* [Task data]
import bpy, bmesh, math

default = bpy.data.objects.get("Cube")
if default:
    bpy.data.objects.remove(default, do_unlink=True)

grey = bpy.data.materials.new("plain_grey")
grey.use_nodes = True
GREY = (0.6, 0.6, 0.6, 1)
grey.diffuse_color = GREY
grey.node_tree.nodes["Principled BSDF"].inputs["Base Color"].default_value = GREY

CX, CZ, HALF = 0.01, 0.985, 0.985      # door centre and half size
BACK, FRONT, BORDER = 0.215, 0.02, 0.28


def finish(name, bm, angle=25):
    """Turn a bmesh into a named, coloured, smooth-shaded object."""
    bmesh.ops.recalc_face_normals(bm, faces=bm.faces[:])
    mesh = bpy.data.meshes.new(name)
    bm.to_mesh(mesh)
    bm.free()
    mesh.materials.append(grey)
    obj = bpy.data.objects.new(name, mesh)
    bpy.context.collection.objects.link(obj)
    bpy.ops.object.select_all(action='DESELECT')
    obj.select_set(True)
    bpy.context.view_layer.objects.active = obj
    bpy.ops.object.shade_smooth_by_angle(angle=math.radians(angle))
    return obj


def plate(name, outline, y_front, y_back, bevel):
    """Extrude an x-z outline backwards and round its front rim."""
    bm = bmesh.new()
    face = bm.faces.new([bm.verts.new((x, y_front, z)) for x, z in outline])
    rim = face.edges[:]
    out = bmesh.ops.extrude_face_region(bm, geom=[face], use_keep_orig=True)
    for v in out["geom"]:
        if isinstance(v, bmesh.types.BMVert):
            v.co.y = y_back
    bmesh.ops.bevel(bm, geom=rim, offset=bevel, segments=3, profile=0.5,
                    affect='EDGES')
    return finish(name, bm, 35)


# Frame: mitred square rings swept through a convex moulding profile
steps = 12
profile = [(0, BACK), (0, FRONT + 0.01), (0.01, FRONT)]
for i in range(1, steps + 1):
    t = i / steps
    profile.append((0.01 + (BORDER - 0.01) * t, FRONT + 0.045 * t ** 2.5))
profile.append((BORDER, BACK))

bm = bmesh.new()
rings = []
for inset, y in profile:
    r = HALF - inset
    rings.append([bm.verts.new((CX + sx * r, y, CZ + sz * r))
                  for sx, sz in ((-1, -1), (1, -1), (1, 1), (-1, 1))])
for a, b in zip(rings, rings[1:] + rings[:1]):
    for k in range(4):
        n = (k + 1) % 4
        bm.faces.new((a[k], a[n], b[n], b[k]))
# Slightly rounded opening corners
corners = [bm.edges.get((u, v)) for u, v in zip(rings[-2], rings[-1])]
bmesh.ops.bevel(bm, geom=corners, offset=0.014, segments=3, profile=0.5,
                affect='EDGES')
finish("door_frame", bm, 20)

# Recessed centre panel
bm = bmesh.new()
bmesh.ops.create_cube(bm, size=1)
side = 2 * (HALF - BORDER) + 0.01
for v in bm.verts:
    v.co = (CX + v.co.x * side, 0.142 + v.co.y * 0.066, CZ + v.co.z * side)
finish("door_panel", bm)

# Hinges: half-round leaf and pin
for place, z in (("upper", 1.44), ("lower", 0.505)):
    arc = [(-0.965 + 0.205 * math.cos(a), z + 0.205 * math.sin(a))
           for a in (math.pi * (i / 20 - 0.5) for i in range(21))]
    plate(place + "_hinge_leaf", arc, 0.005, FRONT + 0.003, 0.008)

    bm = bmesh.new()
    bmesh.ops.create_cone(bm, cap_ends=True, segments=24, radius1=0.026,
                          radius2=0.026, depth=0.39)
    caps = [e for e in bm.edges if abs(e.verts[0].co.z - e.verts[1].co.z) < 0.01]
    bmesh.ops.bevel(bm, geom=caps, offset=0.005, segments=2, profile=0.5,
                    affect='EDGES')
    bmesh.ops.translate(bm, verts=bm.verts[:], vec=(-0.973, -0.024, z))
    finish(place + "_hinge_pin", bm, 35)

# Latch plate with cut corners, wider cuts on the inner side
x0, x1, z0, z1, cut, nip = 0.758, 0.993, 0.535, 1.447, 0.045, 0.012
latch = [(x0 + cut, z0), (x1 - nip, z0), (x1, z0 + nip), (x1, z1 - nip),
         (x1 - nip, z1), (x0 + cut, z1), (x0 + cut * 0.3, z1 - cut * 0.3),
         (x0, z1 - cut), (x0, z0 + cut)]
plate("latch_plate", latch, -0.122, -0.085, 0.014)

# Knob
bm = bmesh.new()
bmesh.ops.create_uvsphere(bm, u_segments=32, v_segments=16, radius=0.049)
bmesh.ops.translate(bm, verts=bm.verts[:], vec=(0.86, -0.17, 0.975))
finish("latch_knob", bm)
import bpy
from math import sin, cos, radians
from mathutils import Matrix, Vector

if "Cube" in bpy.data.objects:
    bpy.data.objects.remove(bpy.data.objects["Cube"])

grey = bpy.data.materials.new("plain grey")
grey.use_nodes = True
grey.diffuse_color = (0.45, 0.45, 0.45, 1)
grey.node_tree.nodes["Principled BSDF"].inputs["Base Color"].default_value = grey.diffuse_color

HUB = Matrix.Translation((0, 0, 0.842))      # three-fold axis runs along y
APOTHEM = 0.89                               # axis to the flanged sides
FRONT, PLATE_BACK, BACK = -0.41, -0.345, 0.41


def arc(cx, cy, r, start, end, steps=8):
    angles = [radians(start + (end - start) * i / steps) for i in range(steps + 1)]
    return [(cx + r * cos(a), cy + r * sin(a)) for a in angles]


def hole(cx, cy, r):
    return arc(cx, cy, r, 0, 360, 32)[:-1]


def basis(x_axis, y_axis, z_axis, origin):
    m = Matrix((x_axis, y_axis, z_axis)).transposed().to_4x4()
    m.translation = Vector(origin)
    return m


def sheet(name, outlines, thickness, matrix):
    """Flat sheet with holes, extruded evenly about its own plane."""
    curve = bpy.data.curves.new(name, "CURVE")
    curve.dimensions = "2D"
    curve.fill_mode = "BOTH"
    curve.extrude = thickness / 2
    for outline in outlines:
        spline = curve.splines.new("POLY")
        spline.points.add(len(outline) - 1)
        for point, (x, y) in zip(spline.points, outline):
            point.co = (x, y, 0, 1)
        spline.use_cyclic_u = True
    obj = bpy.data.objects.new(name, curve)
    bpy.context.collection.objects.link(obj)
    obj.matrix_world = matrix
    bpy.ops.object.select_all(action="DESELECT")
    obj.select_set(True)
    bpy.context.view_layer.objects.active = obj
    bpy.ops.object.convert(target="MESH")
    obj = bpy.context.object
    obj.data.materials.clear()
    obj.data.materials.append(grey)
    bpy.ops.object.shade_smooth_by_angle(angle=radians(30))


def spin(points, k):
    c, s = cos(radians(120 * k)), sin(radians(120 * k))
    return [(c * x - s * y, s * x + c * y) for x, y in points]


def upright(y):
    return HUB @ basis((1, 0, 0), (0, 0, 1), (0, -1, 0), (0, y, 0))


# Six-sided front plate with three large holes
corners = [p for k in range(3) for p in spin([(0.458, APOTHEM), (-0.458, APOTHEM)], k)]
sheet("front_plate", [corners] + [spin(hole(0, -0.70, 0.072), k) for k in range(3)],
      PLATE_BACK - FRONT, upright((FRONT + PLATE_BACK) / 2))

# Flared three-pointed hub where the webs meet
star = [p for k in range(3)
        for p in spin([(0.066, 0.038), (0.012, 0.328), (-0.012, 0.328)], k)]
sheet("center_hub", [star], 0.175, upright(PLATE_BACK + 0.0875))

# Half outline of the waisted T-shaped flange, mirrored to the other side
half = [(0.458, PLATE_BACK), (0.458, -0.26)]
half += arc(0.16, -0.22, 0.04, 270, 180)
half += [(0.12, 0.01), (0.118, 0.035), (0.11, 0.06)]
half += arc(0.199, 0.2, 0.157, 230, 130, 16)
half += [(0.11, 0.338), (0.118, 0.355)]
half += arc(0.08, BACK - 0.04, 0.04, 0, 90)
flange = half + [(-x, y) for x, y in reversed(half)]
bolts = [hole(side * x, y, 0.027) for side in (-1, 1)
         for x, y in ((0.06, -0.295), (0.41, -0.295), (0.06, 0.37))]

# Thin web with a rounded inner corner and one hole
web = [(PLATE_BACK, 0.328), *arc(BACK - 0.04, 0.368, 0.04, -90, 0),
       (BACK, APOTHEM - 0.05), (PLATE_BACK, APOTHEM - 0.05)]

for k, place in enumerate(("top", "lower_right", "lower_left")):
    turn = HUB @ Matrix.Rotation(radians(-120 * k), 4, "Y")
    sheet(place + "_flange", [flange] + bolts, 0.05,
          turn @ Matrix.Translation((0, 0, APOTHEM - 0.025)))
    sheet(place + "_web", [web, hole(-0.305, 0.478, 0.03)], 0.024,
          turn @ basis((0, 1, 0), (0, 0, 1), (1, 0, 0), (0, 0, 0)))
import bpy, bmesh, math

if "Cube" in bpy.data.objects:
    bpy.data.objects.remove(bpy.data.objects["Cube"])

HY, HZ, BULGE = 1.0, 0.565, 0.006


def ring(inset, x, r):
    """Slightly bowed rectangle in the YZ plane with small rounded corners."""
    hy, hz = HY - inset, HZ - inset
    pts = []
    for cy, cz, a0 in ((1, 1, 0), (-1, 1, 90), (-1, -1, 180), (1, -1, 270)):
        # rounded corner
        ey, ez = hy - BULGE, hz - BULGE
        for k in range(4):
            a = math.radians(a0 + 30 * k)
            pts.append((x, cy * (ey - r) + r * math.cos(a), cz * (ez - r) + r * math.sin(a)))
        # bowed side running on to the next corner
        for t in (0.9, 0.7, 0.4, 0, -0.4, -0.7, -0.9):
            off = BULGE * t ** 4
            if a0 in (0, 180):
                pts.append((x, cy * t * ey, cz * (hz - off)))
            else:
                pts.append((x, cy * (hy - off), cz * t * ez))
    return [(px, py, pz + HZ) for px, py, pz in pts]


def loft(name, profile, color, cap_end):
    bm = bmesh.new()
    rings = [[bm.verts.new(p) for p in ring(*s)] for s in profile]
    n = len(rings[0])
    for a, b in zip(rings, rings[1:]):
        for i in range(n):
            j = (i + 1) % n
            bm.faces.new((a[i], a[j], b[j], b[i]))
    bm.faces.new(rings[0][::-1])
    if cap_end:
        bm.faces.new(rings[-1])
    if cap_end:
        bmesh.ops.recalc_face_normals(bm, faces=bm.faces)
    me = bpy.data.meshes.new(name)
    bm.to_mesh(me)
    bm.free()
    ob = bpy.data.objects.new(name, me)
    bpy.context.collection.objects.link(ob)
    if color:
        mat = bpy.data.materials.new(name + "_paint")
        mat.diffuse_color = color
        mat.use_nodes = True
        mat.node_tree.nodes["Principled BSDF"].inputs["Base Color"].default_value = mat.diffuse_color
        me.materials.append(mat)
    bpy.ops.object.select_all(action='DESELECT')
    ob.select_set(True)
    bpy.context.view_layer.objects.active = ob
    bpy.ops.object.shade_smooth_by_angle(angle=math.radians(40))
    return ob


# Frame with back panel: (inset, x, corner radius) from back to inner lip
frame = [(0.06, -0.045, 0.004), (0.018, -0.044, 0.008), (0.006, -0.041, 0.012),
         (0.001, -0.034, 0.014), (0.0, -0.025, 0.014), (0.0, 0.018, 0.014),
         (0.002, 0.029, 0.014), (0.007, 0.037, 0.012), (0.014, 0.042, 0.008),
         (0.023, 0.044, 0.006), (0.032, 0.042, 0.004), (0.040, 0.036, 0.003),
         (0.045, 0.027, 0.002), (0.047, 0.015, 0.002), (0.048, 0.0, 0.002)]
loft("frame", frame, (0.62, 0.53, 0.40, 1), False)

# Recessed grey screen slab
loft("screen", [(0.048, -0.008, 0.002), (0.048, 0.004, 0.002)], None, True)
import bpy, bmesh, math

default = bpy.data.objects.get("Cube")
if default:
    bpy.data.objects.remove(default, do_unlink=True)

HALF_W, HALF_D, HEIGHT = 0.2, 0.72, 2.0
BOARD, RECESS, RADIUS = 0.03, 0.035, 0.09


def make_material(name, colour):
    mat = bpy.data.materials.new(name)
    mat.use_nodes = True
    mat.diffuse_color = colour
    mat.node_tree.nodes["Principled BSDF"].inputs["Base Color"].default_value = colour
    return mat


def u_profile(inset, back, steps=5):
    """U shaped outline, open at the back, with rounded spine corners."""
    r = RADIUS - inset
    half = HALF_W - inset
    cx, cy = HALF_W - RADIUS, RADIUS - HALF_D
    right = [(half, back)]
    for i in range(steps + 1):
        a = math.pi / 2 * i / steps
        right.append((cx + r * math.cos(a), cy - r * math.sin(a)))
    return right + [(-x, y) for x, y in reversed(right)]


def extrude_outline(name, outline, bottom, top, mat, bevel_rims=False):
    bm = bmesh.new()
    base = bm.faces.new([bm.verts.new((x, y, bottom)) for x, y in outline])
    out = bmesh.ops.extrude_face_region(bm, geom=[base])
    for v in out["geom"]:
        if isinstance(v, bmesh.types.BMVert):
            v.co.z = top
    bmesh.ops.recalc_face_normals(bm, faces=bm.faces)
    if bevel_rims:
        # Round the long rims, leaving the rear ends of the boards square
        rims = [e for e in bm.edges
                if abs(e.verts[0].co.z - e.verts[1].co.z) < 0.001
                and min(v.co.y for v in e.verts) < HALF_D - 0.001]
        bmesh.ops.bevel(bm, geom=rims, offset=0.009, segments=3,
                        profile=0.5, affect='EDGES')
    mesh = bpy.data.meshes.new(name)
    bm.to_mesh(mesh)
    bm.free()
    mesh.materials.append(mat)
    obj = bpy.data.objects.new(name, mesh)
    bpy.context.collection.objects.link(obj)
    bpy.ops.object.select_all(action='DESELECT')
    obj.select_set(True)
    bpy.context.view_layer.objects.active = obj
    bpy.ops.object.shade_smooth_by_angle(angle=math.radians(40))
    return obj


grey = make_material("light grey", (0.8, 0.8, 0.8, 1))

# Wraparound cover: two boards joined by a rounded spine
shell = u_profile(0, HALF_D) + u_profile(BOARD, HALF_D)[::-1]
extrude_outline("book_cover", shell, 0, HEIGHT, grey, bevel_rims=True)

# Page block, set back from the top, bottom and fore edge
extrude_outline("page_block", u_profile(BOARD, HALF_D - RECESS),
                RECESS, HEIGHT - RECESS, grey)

* [Assignment] Nothing should appear in the answer except the lines above from the line with "bpy.ops.object.shade_smooth_by_angle(angle=radians(30))" through the line with "flange = half", both included, written out exactly.

* [Result for this exercise]
    bpy.ops.object.shade_smooth_by_angle(angle=radians(30))


def spin(points, k):
    c, s = cos(radians(120 * k)), sin(radians(120 * k))
    return [(c * x - s * y, s * x + c * y) for x, y in points]


def upright(y):
    return HUB @ basis((1, 0, 0), (0, 0, 1), (0, -1, 0), (0, y, 0))


# Six-sided front plate with three large holes
corners = [p for k in range(3) for p in spin([(0.458, APOTHEM), (-0.458, APOTHEM)], k)]
sheet("front_plate", [corners] + [spin(hole(0, -0.70, 0.072), k) for k in range(3)],
      PLATE_BACK - FRONT, upright((FRONT + PLATE_BACK) / 2))

# Flared three-pointed hub where the webs meet
star = [p for k in range(3)
        for p in spin([(0.066, 0.038), (0.012, 0.328), (-0.012, 0.328)], k)]
sheet("center_hub", [star], 0.175, upright(PLATE_BACK + 0.0875))

# Half outline of the waisted T-shaped flange, mirrored to the other side
half = [(0.458, PLATE_BACK), (0.458, -0.26)]
half += arc(0.16, -0.22, 0.04, 270, 180)
half += [(0.12, 0.01), (0.118, 0.035), (0.11, 0.06)]
half += arc(0.199, 0.2, 0.157, 230, 130, 16)
half += [(0.11, 0.338), (0.118, 0.355)]
half += arc(0.08, BACK - 0.04, 0.04, 0, 90)
flange = half + [(-x, y) for x, y in reversed(half)]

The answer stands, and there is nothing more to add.